━━ RECORDS FOR PROCESSING

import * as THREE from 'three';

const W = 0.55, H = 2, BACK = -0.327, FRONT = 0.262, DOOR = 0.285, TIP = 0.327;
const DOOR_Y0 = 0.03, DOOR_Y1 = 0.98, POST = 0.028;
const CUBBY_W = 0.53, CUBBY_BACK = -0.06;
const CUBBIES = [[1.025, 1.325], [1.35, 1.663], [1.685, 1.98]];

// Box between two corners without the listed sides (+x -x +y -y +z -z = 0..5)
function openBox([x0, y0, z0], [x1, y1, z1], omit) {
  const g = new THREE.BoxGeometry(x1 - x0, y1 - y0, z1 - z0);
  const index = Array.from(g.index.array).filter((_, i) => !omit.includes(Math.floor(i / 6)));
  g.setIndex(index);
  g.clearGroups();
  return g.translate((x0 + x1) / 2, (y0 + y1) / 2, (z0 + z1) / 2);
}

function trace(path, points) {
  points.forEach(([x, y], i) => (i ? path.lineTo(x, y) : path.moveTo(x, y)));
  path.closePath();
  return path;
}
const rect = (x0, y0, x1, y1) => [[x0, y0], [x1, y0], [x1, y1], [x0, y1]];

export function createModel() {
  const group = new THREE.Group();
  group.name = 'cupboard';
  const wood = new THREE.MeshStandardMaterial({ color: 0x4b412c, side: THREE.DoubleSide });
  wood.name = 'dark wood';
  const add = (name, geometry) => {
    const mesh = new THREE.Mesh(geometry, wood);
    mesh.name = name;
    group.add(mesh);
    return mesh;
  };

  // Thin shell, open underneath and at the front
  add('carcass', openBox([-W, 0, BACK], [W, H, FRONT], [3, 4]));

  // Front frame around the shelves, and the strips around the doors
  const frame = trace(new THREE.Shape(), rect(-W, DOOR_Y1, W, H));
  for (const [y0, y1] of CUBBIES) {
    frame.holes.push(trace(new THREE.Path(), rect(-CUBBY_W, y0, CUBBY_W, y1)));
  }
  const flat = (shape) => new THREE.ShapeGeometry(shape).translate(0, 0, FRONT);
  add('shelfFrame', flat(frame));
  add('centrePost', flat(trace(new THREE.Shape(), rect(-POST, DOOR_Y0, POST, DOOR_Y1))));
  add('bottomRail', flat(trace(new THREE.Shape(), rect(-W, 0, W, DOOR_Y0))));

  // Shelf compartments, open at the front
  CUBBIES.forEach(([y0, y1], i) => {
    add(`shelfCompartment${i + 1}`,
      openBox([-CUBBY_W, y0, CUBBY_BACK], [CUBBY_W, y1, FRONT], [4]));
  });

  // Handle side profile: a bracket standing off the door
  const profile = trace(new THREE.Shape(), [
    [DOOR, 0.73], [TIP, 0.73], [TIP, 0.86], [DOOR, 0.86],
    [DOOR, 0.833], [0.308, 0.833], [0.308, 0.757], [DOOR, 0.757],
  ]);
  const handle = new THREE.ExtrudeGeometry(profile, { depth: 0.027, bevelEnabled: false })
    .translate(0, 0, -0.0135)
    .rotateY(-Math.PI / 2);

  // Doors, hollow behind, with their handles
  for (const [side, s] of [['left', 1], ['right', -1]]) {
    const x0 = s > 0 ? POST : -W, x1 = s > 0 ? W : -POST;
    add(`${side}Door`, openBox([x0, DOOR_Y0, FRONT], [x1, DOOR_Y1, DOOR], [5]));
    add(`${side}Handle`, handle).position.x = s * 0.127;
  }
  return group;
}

━━━━
━━ RECORDS FOR PROCESSING

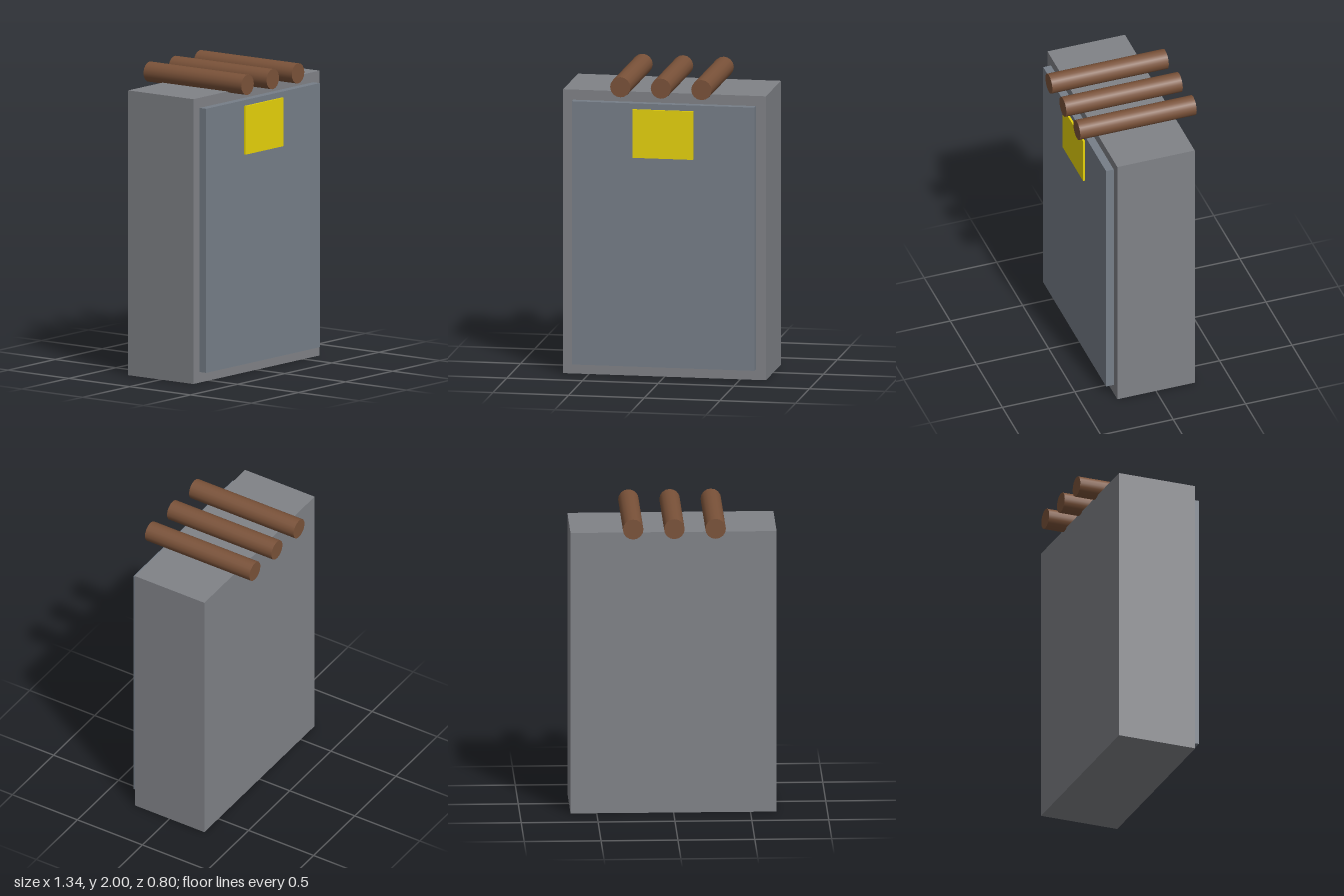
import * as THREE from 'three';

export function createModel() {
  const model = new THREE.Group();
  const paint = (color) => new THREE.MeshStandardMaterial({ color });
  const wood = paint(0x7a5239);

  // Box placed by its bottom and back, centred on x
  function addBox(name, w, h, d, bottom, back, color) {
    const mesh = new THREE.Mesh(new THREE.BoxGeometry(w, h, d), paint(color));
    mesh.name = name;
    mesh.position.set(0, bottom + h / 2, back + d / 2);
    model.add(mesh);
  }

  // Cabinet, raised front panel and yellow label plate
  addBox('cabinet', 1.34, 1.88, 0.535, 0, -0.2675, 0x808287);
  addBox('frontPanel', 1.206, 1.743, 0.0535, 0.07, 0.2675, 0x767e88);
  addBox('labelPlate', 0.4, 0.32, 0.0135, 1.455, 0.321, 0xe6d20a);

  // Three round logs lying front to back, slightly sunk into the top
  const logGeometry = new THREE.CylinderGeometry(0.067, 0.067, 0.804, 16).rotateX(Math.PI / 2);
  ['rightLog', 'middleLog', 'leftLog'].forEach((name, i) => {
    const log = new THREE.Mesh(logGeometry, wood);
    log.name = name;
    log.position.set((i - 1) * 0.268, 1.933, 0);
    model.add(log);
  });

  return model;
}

━━━━
━━ RECORDS FOR PROCESSING

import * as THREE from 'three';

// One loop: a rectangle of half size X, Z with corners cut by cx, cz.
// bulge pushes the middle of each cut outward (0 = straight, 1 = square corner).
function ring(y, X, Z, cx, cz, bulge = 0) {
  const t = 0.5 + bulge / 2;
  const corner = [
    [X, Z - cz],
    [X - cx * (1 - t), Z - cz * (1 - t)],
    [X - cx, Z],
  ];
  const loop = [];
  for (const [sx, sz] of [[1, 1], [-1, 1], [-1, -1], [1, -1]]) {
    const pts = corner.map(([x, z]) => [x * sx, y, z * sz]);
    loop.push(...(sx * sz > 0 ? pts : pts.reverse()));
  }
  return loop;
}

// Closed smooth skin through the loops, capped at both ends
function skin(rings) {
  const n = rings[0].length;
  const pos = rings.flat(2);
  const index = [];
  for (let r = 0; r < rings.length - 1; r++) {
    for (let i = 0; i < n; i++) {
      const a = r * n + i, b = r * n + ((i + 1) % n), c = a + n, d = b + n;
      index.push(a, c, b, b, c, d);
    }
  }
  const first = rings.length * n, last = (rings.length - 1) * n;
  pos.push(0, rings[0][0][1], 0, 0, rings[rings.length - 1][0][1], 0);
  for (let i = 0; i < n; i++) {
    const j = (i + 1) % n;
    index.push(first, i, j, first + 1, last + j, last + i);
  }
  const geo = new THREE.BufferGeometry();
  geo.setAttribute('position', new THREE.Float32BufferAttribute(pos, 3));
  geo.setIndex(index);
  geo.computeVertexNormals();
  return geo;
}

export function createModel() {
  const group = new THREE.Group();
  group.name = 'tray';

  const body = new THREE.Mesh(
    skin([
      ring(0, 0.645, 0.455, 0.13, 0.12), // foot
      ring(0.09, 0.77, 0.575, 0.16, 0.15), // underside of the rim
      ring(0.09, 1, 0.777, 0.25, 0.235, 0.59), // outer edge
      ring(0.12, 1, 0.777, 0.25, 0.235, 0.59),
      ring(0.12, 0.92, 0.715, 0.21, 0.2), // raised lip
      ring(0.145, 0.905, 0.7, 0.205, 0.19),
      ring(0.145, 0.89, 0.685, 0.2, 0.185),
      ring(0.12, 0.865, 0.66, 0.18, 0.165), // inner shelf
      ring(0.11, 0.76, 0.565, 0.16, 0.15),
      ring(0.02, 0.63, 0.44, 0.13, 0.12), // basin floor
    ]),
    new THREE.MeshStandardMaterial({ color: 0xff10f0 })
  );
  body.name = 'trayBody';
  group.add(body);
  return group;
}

━━━━

YOUR ASSIGNMENT
Show the lines above with "forEach".

RESPONSE TO THE TASK
  points.forEach(([x, y], i) => (i ? path.lineTo(x, y) : path.moveTo(x, y)));
  CUBBIES.forEach(([y0, y1], i) => {
  ['rightLog', 'middleLog', 'leftLog'].forEach((name, i) => {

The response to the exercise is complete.